Proceeds from Rolling Stone Australia and Bonds’ new Father’s Day calendar will go to Support Act. Featured artist Big Twisty pays tribute to his greatest supports.
Rolling Stone and Bonds recruited several prominent Australian musicians like Big Twisty for their Father’s Day calendar, which highlights Bonds’ new Total Package™ underwear. The Total Package™ undies are distinguished by their Total Support Pouch™, ensuring neat downstairs organisation.
Proceeds from the calendar will go to music industry charity Support Act, which delivers crisis relief services to musicians and other industry workers. The featured musicians, including members of Short Stack, Clowns, The Cat Empire and Big Twisty & the Funknasty, have taken this opportunity to doff their caps to their greatest supports—i.e., those who’ve helped grow their careers and looked out for their overall wellbeing.
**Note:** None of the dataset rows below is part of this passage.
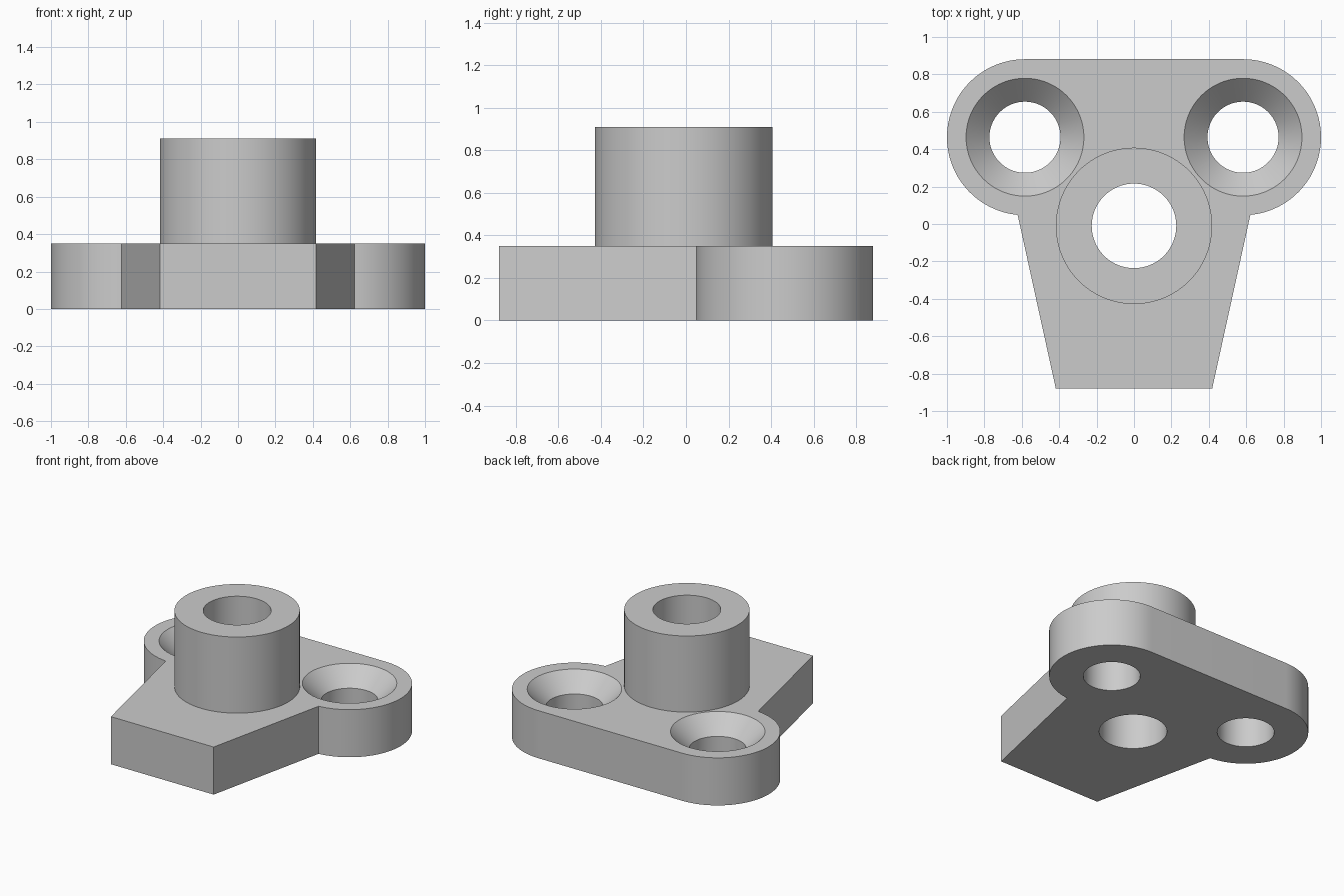
import bpy, bmesh, math

PLATE_H, TOP = 0.35, 0.91
EAR_X, EAR_Y, EAR_R = 0.583, 0.464, 0.417
HOLE_R, SINK_R = 0.19, 0.315
BOSS_Y, BOSS_R, BORE_R = -0.01, 0.418, 0.226
FRONT_X, FRONT_Y, NECK_X = 0.418, -0.88, 0.622
SEGS = 96

cube = bpy.data.objects.get("Cube")
if cube:
    bpy.data.objects.remove(cube, do_unlink=True)

metal = bpy.data.materials.new("grey metal")
metal.use_nodes = True
grey = (0.6, 0.6, 0.6, 1)
metal.diffuse_color = grey
metal.node_tree.nodes["Principled BSDF"].inputs["Base Color"].default_value = grey


def add_object(name, bm):
    bmesh.ops.recalc_face_normals(bm, faces=bm.faces)
    mesh = bpy.data.meshes.new(name)
    bm.to_mesh(mesh)
    bm.free()
    mesh.materials.append(metal)
    obj = bpy.data.objects.new(name, mesh)
    bpy.context.collection.objects.link(obj)
    return obj


def turned(name, x, y, rings):
    """Solid of revolution from (radius, height) rings."""
    bm = bmesh.new()
    loops = []
    for r, z in rings:
        loops.append([bm.verts.new((x + r * math.cos(a), y + r * math.sin(a), z))
                      for a in (2 * math.pi * i / SEGS for i in range(SEGS))])
    for low, high in zip(loops, loops[1:]):
        for i in range(SEGS):
            j = (i + 1) % SEGS
            bm.faces.new((low[i], low[j], high[j], high[i]))
    bm.faces.new(loops[0])
    bm.faces.new(loops[-1])
    return add_object(name, bm)


def combine(target, other, operation):
    mod = target.modifiers.new(operation.lower(), 'BOOLEAN')
    mod.operation, mod.solver, mod.object = operation, 'EXACT', other
    bpy.context.view_layer.objects.active = target
    bpy.ops.object.modifier_apply(modifier=mod.name)
    bpy.data.objects.remove(other, do_unlink=True)


# Base plate: tapered front tongue and two rounded ears
start = -math.acos((NECK_X - EAR_X) / EAR_R)
half = [(FRONT_X, FRONT_Y)]
for i in range(49):
    a = start + (math.pi / 2 - start) * i / 48
    half.append((EAR_X + EAR_R * math.cos(a), EAR_Y + EAR_R * math.sin(a)))
outline = half + [(-x, y) for x, y in reversed(half)]
bm = bmesh.new()
base = bm.faces.new([bm.verts.new((x, y, 0)) for x, y in outline])
raised = bmesh.ops.extrude_face_region(bm, geom=[base])["geom"]
bmesh.ops.translate(bm, vec=(0, 0, PLATE_H),
                    verts=[v for v in raised if isinstance(v, bmesh.types.BMVert)])
bracket = add_object("mounting_bracket", bm)

# Central boss with through bore
combine(bracket, turned("boss", 0, BOSS_Y, [(BOSS_R, 0.1), (BOSS_R, TOP)]), 'UNION')
combine(bracket, turned("bore", 0, BOSS_Y, [(BORE_R, -0.1), (BORE_R, TOP + 0.1)]), 'DIFFERENCE')

# Countersunk screw holes
for side in (-1, 1):
    rings = [(HOLE_R, -0.1), (HOLE_R, PLATE_H - (SINK_R - HOLE_R)),
             (SINK_R, PLATE_H), (SINK_R, PLATE_H + 0.1)]
    combine(bracket, turned("screw_hole", side * EAR_X, EAR_Y, rings), 'DIFFERENCE')

bpy.ops.object.select_all(action='DESELECT')
bracket.select_set(True)
bpy.context.view_layer.objects.active = bracket
bpy.ops.object.shade_smooth_by_angle(angle=math.radians(20))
Dom Littrich is the day-clothes name of larger-than-life MC and bandleader Big Twisty. Here, Littrich speaks of the support he’s received from his manager Kirsty Kassabis (Mushroom Group) as well as his band mates in the Funknasty.
Big Twisty’s Greatest Supports
In early 2021, I was managing Big Twisty & the Funknasty myself and then I got an email from Kirsty saying that she’d been watching the project grow and that she’d love to be a part of it. She was also kind of keen to work with me personally, doing my own socials and covering everything I do as one, which has been amazing
It’s blossomed into this thing where Kirsty’s my manager, but it’s also just such an amazing friendship. I’m performing at her wedding. We’ve just become really tight, good mates, which is such an awesome thing.
Even if it’s not business related, we’ll call each other just about life issues. Often Kirsty will call up and we’re meant to be talking work stuff and then we’ll chat for about half an hour about our life and be like, “Oh, wait, what are we calling for?” It’s a really cool relationship.
Before Kirsty, there was a few people that came along that were interested in the project and I’m glad that I held off and just waited. A lot of people were promising a million things, but learning through the industry, having been in it so long, you can kind of sniff it out a little bit. So, I held off and I’m really glad I did because it’s all come together perfectly.
Who is Big Twisty?
When performing and in videos, I take on this character of Big Twisty, who’s kind of like a Vanilla Ice-style American rapper. It’s a bit tongue in cheek. You know, when I first started out, I was driving around in a shitty Ford Laser and trying to pretend that I was living the high life of a rapper.
I find it a lot easier when performing, as soon as the bucket hat and the sunnies come on, I just become that guy and I say what he says. “What’s up baby, how ya feeling?” Being that character opens up a whole new world.
Kirsty’s had such an amazing vision with the project and moving it from the hip hop world more into the funk space, into that hip hop/funk kind of room. It’s really helping with targeting that niche and creating our own little special thing.
She’s brought so many opportunities—just a whole lot of things that I didn’t really think of, branching into the corporate world, the ad world, and creating a public figure out of Big Twisty rather than just a musician.
The whole thing I’ve really wanted from the start is letting the audience know that it’s fun. Onstage, there’s 11 of us in the band. It’s something you can go to and it’s not too serious. I just wanted to create this character where people can let their guard down a bit and let themselves go.
When we’re all together, just the energy of having 11 people onstage, everyone’s got their stage names, so everyone else is in their own characters, we’ve got our outfits; it’s just so much fun. I don’t think I’d ever want to perform live just as me. I think what makes the whole thing is having the Funknasty.